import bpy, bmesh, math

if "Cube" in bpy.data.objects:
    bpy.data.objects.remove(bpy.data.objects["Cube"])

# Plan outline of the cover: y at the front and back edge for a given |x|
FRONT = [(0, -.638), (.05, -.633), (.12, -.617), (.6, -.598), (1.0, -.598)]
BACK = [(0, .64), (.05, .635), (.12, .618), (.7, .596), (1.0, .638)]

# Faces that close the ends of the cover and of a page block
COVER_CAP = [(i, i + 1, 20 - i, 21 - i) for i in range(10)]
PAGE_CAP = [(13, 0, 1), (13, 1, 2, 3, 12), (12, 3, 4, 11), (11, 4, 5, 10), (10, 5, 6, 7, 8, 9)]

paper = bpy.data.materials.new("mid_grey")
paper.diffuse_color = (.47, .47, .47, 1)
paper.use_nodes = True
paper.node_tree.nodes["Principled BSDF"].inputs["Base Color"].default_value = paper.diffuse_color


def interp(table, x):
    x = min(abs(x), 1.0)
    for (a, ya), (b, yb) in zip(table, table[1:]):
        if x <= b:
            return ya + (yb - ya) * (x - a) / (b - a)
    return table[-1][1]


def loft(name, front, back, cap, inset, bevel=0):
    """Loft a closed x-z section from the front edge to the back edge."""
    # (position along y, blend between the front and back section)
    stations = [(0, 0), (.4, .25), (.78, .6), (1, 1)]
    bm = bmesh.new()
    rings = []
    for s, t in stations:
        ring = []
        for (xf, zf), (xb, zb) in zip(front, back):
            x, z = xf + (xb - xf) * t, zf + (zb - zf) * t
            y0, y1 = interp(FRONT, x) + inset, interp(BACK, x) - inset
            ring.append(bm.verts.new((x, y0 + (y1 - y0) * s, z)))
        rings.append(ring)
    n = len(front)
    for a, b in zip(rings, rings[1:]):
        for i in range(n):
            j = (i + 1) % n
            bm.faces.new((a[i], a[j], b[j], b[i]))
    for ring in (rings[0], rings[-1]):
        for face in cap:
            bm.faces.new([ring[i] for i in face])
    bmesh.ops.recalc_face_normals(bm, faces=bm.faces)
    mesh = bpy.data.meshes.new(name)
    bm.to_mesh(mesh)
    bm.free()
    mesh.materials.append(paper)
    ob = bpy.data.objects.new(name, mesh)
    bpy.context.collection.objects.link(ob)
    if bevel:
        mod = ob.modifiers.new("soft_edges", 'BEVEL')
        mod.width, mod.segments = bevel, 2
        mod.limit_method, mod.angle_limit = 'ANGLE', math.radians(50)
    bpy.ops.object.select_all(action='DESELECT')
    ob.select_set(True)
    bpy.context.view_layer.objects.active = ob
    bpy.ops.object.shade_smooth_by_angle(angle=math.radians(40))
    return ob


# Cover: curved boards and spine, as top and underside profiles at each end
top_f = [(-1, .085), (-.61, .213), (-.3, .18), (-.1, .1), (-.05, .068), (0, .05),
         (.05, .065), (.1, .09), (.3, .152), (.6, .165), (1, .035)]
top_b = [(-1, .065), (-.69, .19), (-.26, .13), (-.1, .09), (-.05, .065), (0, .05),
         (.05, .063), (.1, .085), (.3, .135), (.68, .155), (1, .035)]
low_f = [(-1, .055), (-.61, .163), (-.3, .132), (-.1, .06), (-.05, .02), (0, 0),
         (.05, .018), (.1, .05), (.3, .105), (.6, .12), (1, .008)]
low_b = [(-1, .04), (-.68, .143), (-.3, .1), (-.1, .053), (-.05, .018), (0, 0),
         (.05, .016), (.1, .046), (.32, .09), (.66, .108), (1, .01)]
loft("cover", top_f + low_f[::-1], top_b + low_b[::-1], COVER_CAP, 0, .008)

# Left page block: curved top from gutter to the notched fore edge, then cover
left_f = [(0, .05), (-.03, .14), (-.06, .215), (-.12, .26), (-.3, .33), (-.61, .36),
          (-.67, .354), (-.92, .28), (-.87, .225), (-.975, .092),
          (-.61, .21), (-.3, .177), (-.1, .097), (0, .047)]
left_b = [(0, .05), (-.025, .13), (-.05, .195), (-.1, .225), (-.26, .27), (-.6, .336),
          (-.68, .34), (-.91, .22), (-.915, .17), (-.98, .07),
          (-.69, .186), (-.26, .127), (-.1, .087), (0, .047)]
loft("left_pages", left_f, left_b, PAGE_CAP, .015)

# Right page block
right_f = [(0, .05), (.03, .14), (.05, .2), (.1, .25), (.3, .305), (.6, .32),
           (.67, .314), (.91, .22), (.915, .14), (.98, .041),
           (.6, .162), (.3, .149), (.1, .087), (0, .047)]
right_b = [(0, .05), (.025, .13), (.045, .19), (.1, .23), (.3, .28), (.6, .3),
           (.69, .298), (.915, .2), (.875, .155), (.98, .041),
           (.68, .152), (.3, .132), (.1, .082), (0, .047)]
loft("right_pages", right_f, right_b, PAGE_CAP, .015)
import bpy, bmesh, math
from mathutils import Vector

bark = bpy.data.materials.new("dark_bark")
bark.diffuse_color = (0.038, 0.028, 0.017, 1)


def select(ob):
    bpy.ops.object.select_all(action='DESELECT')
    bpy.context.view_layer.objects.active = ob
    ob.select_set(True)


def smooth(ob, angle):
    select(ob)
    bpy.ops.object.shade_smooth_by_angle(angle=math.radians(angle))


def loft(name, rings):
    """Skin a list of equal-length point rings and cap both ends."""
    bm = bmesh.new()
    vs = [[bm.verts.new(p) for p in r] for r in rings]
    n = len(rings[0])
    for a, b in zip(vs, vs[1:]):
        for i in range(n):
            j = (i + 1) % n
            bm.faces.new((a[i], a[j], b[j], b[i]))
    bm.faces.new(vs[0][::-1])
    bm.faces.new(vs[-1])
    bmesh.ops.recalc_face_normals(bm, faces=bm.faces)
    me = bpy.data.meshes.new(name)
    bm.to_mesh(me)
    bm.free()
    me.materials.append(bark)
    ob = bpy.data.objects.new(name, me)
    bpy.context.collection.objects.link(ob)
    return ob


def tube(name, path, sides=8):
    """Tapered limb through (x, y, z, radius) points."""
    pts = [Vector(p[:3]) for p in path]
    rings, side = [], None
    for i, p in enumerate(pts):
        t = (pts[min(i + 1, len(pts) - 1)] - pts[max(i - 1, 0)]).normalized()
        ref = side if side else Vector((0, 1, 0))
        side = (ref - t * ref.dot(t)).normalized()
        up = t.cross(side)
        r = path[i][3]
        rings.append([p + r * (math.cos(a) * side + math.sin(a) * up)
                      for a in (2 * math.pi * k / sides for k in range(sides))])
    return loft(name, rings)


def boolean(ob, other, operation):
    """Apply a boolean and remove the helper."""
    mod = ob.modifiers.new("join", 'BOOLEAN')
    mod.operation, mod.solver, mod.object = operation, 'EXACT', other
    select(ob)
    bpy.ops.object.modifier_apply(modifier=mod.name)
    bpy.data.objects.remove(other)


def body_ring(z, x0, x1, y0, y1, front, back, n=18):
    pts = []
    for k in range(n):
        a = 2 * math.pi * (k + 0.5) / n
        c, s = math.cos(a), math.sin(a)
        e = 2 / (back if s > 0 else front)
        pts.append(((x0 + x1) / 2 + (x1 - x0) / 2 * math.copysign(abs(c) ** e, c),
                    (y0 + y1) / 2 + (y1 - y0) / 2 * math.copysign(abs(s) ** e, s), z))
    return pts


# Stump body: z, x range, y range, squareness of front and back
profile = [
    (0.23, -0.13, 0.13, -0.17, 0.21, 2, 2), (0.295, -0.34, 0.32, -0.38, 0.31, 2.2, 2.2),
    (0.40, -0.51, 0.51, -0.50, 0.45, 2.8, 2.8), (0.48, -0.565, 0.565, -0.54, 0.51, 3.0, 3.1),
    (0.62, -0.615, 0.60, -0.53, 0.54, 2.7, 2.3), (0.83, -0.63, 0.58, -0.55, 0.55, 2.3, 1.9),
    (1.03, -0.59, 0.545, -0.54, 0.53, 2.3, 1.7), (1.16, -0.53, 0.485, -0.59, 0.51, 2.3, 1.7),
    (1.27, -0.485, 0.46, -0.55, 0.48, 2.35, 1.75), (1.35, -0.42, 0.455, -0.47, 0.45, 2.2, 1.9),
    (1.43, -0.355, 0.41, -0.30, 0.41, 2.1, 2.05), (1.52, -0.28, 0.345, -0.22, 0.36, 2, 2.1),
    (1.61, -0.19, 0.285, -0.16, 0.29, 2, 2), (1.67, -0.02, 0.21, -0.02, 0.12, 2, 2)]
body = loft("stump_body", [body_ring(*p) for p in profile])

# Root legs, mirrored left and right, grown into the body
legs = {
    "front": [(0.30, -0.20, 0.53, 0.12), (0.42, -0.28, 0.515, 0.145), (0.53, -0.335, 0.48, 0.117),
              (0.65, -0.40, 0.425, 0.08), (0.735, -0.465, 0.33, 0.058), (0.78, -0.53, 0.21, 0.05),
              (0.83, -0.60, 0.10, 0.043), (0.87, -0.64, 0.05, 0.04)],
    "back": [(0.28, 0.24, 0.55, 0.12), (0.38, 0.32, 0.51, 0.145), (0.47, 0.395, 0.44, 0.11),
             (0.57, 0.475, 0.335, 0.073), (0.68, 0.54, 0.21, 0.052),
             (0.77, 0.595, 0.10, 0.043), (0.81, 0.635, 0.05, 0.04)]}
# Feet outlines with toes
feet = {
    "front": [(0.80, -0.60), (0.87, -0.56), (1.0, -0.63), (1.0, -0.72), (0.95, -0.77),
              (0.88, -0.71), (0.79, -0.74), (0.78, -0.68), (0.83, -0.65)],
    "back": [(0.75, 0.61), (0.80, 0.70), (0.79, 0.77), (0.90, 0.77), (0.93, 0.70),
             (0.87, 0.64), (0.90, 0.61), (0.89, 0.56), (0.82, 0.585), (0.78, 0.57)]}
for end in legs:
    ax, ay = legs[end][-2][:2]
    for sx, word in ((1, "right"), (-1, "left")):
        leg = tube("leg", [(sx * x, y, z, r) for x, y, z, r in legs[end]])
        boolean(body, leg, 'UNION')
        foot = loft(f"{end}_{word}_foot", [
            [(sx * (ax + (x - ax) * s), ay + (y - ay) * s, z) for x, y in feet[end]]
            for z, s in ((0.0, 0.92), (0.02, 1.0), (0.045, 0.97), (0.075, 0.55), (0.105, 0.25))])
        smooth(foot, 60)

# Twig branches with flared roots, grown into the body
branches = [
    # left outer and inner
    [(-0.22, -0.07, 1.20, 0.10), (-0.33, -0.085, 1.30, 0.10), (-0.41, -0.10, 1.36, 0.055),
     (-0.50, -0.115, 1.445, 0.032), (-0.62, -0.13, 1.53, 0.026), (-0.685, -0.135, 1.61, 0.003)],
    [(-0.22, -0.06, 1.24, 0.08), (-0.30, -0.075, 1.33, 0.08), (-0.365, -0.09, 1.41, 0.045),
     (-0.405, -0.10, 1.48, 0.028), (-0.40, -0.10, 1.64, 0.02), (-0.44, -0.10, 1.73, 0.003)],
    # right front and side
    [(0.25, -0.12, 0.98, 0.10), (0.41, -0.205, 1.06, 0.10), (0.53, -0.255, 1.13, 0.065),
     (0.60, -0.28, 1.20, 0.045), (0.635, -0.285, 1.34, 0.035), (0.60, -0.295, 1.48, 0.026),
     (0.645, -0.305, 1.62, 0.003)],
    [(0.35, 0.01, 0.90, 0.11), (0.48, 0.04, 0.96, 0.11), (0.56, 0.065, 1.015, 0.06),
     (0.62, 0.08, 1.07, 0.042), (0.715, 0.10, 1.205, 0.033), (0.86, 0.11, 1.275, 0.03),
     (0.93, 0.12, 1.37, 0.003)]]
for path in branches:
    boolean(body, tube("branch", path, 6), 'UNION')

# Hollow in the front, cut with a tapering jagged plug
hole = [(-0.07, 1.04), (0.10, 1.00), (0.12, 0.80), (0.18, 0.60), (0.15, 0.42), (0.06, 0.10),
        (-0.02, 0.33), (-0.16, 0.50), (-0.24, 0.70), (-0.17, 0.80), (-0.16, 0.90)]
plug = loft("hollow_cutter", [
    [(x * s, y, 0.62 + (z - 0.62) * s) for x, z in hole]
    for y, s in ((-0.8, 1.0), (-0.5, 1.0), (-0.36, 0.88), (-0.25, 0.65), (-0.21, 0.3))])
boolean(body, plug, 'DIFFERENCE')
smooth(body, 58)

•••••

• _PROBLEM DETAILS_
Return every line in the listing that contains the word "data".

• _TASK SOLUTION_
if "Cube" in bpy.data.objects:
    bpy.data.objects.remove(bpy.data.objects["Cube"])
paper = bpy.data.materials.new("mid_grey")
    mesh = bpy.data.meshes.new(name)
    ob = bpy.data.objects.new(name, mesh)
bark = bpy.data.materials.new("dark_bark")
    me = bpy.data.meshes.new(name)
    ob = bpy.data.objects.new(name, me)
    bpy.data.objects.remove(other)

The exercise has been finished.